There are thousands of copywriters. There are thousands of clients. Copywriters like working with people they have shared interests and values with. Clients like copywriters who they feel safe and comfortable with.
Clients feel safe with well-trained copywriters. As with the hotels, there’s a lot of work going on out of sight of the guests. A smooth operation upfront means hundreds of details are properly managed.
In copywriting, there are rules and formats behind the scenes, too. The client may never know what the copywriter uses to turn information into stories to delight readers and client.
There are unseen technical details, too. How many characters are allowed in an ad headline, how is SEO changing, what are the new search guidelines for Google?
Working with people who’s taste, style, purpose, are shared makes the work fun. Doing what you enjoy makes the work fun. For copywriters, writing is fun. Sure, we know classic rules of grammar and we also know the grammar rules in advertising. Guess what? They’re not the same.

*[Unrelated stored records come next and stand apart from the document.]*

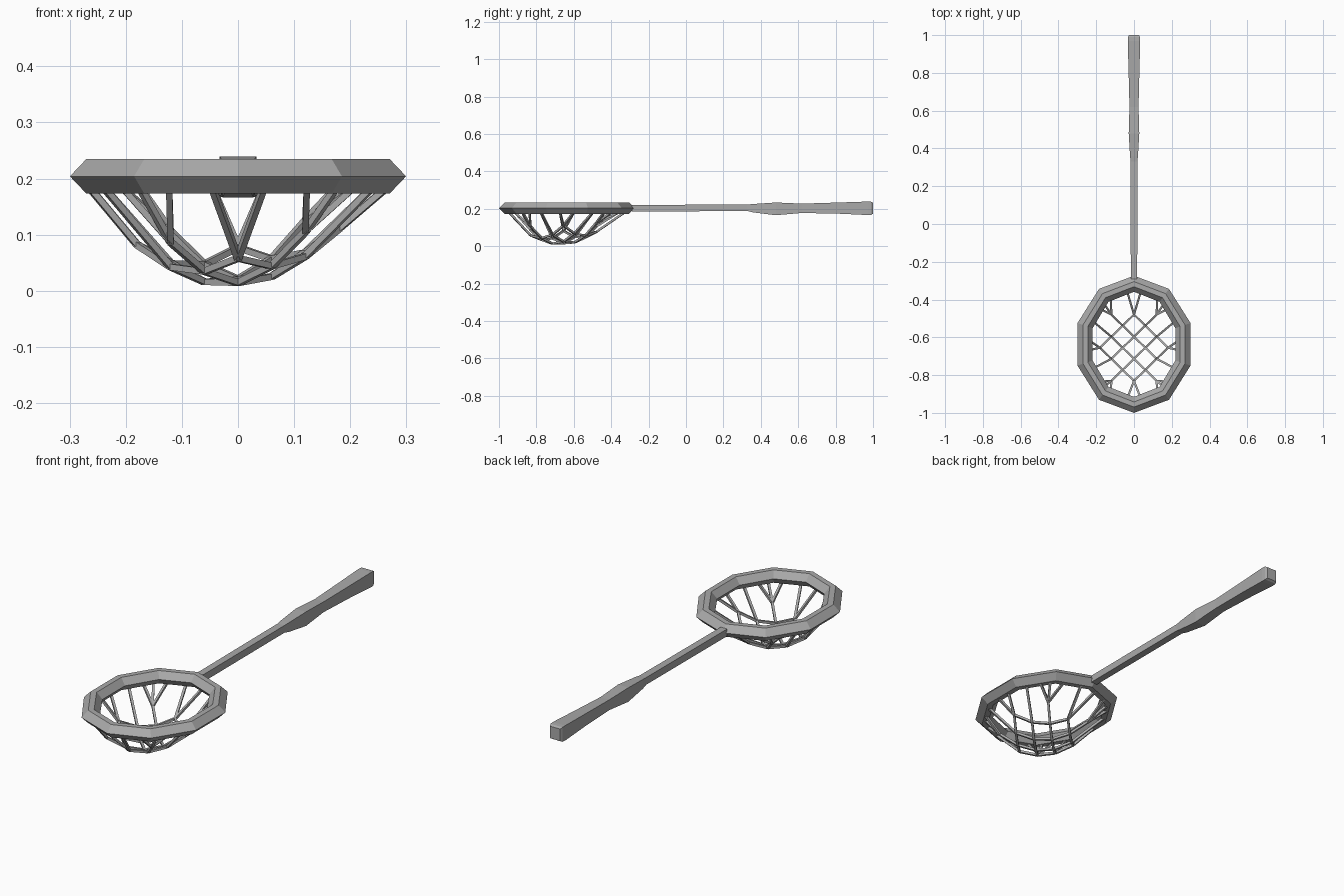
import bpy, bmesh, math
from mathutils import Vector

cube = bpy.data.objects.get("Cube")
if cube:
    bpy.data.objects.remove(cube)

grey = bpy.data.materials.new("plain grey")
grey.use_nodes = True
colour = (0.4, 0.4, 0.4, 1)
grey.diffuse_color = colour
grey.node_tree.nodes["Principled BSDF"].inputs["Base Color"].default_value = colour


def add_object(name, bm):
    bmesh.ops.recalc_face_normals(bm, faces=bm.faces)
    mesh = bpy.data.meshes.new(name)
    bm.to_mesh(mesh)
    bm.free()
    mesh.materials.append(grey)
    obj = bpy.data.objects.new(name, mesh)
    bpy.context.collection.objects.link(obj)
    return obj


def skin_loops(bm, loops, closed):
    """Join matching closed loops of points with quads."""
    rings = [[bm.verts.new(p) for p in loop] for loop in loops]
    n = len(rings[0])
    for i in range(len(rings) if closed else len(rings) - 1):
        a, b = rings[i], rings[(i + 1) % len(rings)]
        for k in range(n):
            bm.faces.new((a[k], a[(k + 1) % n], b[(k + 1) % n], b[k]))
    if not closed:
        bm.faces.new(rings[0])
        bm.faces.new(rings[-1])


# Rim: ten-sided oval hoop with a six-sided section
RIM_Y, RIM_Z, SIDES = -0.637, 0.204, 10
section = [(0, 0), (-0.031, 0.031), (-0.058, 0.031),
           (-0.085, 0), (-0.058, -0.031), (-0.031, -0.031)]
loops = []
for k in range(SIDES):
    a = math.tau * k / SIDES
    loops.append([((0.315 + r) * math.sin(a), RIM_Y + (0.363 + r) * math.cos(a), RIM_Z + z)
                  for r, z in section])
bm = bmesh.new()
skin_loops(bm, loops, True)
add_object("rim", bm)

# Handle: square shaft swelling into a grip and a blunt butt
# (y, half width, bottom z, top z)
stations = [(-0.29, 0.017, 0.186, 0.221), (0.33, 0.018, 0.188, 0.223),
            (0.36, 0.021, 0.181, 0.226), (0.48, 0.028, 0.166, 0.234),
            (0.62, 0.024, 0.178, 0.228), (0.82, 0.029, 0.174, 0.234),
            (0.97, 0.033, 0.167, 0.239), (0.99, 0.032, 0.168, 0.238),
            (1.0, 0.027, 0.174, 0.232)]
bm = bmesh.new()
skin_loops(bm, [[(-w, y, lo), (w, y, lo), (w, y, hi), (-w, y, hi)]
                for y, w, lo, hi in stations], False)
add_object("handle", bm)

# Net: diagonal mesh of square strands sagging from the rim
STEP_X, STEP_Y, NET_Y = 0.06, 0.0585, -0.655


def inside(i, j):
    return math.hypot(i * STEP_X / 0.25, j * STEP_Y / 0.3) < 0.78


def knot(i, j):
    x, y = i * STEP_X, NET_Y + j * STEP_Y
    depth = ((x + 0.015) / 0.25) ** 2 + ((y + 0.67) / 0.3) ** 2
    return Vector((x, y, min(0.01 + 0.165 * depth, 0.16)))


def rim_end(i, j, di, dj):
    x, y = (i + di / 2) * STEP_X / 0.265, (j + dj / 2) * STEP_Y / 0.315
    d = math.hypot(x, y)
    return Vector((0.265 * x / d, RIM_Y + 0.315 * y / d, 0.182))


def add_strand(bm, a, b, radius=0.0055):
    along = (b - a).normalized()
    side = along.cross(Vector((0, 0, 1))).normalized() * radius
    up = side.cross(along).normalized() * radius
    skin_loops(bm, [[p + side + up, p - side + up, p - side - up, p + side - up]
                    for p in (a, b)], False)


bm = bmesh.new()
for i in range(-4, 5):
    for j in range(-5, 6):
        if (i + j) % 2 == 0 or not inside(i, j):
            continue
        for di in (-1, 1):
            for dj in (-1, 1):
                if not inside(i + di, j + dj):
                    add_strand(bm, knot(i, j), rim_end(i, j, di, dj))
                elif di > 0:
                    add_strand(bm, knot(i, j), knot(i + di, j + dj))
add_object("net", bm)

And what moves good to great?
The care and attention the hotel staff offered me was only really noticed when the chocolates arrived. Those wonderful, melt-in-your mouth, small explosions of flavour, putting a smile on my face chocolates – moved the hotel experience from good to great. They staff were paying attention to details I never ever thought about.
“Quality shapes success.” Cheryl Charron
My surprise treat of chocolates happened because of the subtle attention to detail. The server’s attention to what I’d enjoyed eating and drinking (did you know they keep notes, sometimes?). The concierge would find information for me, that I hadn’t asked for, but through conversations knew I’d be interested in. Wonderfully trained caring staff who delighted in their work and knew their city.
(Side note: While the French may have a reputation for being aloof and arrogant, that’s not quite true. They’re reserved, without a doubt. But they have been kind, generous and helpful to me when I’ve travelled in France).
That is the experience every customer appreciates. It’s not always about the fireworks and the massive success.
It’s also about the attention to details. The thoughtful approach to offering new ideas. To creating a reality from the desire and dream that is why the client connects to you.
In copywriting, quality is critical.
The focus on the customer experience and the customer’s journey are the new benchmarks businesses are competing for. Products are very similar. What distinguishes one business from another today is the human touch.
While the internet is bridging businesses to consumers in remarkable ways, the desire for human connection is becoming more valued.
What is that? It’s in the details. It’s customer service and follow-up, the ability of a business to respond to a customer’s needs, the opportunity to create lasting professional relationships build from trust, authenticity and integrity.
Trust. Authenticity. Integrity. Those are the chocolates customers crave from copywriters to make the experience exceptional.
Ms Charron is a certified copywriter with more than 35 years experience in a variety of industries. She’s a copywriter who is focused on remembering the human heart in advertising and enjoys working in self-improvement and personal growth.
If you’d like to connect here’s your warm invite www.copywritermarketer.com/cheryl-charron